Welcome to our third annual issue. As you may have noticed from our website, Hortulus has undergone a great deal of renovation over the past year. Before I turn to the scholarly innovations that our current issue offers you, I would like to acknowledge and thank some of our former gardeners whose work behind the scenes has made Hortulus what it is today.
Two of our former editors, Hayley Weiner and Jay Paul Gates, will be greatly missed. Hayley was the founder of Hortulus and her original idea set the premise for the work we hope to continue for many years to come. Jay has been an interim Editor in Chief, a submissions editor, and the backbone of our motley team of graduate students from around the globe since the beginning. We wish him the best with his new tenure-track job at the City University of New York this fall.
The theme of renewal and transition that has shaped the internal life of Hortulus is also reflected in our current issue. Our articles move us away from the fallacy of projecting contemporary notions of sexuality and desire onto the Middle Ages. William Christopher Brown’s article considers sodomy in the context of twelfth–century constructs of masculinity. Jenny Lee’s article focuses on corporal desire in the context of medieval ideals of spiritual discernment. Even our book review challenges us to reconsider the influence of ancient Greek medicinal treatises on medieval Islamic medicine.

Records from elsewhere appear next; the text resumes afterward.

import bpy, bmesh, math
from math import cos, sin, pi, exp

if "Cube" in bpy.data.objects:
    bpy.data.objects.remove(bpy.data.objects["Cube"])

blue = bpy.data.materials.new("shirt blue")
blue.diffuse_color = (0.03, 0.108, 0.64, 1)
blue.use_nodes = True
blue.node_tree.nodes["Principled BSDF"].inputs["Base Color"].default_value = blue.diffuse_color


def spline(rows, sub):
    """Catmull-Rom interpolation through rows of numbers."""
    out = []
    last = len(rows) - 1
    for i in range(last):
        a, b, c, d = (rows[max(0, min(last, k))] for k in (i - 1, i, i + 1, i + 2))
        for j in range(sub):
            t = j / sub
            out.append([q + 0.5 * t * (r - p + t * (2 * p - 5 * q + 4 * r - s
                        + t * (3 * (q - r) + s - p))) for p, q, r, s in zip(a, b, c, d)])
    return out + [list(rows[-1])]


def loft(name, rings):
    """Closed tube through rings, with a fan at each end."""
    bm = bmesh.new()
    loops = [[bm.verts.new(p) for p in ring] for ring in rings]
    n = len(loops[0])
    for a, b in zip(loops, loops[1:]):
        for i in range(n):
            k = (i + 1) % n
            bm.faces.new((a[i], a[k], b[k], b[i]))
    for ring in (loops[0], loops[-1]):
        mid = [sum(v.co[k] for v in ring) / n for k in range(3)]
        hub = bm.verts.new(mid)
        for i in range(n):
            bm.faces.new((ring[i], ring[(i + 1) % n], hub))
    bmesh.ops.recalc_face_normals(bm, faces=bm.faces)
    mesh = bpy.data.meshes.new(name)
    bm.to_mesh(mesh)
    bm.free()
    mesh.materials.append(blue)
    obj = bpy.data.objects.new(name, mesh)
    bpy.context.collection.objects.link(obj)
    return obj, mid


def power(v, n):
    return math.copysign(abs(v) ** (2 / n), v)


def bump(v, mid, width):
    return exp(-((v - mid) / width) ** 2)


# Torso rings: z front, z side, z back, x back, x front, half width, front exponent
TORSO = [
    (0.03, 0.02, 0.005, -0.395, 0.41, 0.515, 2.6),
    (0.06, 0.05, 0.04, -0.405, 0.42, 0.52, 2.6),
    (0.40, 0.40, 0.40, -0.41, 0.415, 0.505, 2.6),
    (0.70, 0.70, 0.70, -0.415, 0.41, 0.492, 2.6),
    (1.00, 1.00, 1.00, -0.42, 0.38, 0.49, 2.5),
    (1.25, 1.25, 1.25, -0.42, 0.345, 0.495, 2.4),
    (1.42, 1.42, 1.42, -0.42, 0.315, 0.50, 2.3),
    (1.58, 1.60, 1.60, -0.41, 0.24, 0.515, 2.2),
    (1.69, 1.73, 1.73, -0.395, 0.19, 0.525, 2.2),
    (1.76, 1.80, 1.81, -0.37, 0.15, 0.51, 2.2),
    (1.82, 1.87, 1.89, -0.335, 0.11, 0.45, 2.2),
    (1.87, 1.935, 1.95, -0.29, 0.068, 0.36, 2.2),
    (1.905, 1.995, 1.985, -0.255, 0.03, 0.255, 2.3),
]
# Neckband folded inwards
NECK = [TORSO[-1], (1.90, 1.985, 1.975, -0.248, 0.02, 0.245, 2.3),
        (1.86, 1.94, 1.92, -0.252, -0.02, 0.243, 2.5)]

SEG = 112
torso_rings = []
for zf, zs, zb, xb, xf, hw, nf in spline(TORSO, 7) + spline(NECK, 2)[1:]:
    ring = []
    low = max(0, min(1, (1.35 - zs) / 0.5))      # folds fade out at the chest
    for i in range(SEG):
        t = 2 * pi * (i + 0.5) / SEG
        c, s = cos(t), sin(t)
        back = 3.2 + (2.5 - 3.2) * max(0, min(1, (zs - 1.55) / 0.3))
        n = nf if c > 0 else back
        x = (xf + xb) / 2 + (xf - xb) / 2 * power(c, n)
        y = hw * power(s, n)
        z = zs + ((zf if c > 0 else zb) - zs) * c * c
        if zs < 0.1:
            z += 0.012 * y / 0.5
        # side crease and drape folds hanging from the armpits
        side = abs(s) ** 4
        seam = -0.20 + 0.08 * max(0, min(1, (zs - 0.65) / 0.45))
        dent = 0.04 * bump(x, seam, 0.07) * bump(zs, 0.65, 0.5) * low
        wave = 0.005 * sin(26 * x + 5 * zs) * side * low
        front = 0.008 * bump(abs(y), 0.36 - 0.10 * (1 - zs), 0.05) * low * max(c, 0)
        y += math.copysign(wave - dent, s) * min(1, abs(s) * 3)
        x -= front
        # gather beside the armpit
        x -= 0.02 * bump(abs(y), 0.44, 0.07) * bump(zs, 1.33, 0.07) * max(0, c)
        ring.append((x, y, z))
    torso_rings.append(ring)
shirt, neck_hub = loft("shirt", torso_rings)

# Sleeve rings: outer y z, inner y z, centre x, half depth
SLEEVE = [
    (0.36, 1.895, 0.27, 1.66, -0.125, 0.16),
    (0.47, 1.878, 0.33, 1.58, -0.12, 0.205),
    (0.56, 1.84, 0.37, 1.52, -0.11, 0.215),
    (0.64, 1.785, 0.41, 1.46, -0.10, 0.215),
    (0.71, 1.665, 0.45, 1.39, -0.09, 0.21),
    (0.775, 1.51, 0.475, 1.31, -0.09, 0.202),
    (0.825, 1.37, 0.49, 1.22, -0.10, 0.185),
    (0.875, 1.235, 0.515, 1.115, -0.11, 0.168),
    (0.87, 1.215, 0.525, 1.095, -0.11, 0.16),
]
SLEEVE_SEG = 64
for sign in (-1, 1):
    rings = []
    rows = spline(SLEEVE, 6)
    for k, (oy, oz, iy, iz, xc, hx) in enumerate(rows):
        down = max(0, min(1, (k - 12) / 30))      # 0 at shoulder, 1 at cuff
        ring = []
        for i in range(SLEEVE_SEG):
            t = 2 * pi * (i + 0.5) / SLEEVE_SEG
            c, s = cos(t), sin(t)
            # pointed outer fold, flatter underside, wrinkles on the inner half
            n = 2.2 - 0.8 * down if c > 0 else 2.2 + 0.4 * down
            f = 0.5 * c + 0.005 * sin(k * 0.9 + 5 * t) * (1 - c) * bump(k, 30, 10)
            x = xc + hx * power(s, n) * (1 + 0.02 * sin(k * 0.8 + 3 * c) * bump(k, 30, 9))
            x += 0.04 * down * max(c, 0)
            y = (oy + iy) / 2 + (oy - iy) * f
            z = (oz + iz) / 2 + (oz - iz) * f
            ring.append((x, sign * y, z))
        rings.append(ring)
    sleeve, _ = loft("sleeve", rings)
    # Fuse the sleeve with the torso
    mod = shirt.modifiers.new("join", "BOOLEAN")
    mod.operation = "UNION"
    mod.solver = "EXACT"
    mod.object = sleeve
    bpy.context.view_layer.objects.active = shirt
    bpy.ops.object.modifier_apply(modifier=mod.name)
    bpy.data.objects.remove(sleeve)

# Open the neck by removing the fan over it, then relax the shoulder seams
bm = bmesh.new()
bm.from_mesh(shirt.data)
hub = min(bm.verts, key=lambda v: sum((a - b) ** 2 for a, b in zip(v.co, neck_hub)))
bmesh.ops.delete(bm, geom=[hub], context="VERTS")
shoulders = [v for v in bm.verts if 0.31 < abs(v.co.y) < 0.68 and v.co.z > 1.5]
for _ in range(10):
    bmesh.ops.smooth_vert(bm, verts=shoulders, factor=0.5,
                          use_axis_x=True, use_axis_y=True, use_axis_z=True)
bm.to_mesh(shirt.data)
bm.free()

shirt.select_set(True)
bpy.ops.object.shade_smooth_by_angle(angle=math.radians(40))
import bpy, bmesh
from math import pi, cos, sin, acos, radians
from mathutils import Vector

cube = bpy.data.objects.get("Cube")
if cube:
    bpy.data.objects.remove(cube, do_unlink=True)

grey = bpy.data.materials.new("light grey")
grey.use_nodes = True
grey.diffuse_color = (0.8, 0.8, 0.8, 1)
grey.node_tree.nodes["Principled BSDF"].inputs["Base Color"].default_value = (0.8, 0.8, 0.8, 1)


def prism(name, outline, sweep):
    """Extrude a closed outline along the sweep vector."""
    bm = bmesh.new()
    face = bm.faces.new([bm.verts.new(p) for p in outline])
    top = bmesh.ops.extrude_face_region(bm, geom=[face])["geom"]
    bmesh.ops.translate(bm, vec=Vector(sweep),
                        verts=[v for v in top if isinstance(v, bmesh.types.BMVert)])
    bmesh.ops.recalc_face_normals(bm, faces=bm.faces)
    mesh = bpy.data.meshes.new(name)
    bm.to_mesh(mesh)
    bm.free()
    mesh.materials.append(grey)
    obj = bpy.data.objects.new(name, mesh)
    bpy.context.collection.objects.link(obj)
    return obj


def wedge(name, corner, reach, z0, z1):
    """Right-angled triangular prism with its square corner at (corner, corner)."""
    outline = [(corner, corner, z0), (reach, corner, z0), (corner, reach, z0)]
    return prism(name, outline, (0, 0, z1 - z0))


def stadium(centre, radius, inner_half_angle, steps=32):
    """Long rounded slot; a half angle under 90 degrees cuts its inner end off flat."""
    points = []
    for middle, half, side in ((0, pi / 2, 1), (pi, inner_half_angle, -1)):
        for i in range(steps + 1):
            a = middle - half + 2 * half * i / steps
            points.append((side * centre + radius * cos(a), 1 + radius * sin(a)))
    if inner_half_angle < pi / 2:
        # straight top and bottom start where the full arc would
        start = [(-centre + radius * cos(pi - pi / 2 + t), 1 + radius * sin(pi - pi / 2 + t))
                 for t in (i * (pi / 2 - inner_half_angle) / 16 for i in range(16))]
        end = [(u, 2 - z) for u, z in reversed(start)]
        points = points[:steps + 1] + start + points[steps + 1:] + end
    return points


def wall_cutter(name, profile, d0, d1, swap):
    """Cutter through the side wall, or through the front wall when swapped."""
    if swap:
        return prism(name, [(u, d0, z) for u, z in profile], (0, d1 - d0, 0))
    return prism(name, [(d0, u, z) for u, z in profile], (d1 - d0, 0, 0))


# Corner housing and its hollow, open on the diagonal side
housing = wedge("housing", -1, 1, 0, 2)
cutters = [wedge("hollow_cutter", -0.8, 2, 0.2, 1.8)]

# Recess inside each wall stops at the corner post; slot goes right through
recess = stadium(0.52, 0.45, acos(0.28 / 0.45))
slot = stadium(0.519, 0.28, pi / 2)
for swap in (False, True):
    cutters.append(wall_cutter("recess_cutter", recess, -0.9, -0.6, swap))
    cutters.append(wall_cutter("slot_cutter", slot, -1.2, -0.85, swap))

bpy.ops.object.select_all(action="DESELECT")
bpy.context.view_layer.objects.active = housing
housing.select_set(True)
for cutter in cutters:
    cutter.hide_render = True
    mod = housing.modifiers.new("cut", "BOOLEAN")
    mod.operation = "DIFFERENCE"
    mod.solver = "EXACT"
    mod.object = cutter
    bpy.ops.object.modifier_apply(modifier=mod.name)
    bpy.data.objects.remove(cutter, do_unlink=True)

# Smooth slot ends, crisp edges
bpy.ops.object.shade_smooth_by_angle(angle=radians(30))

Enjoy our new issue and our new website!
Karina Marie Ash
Editor in Chief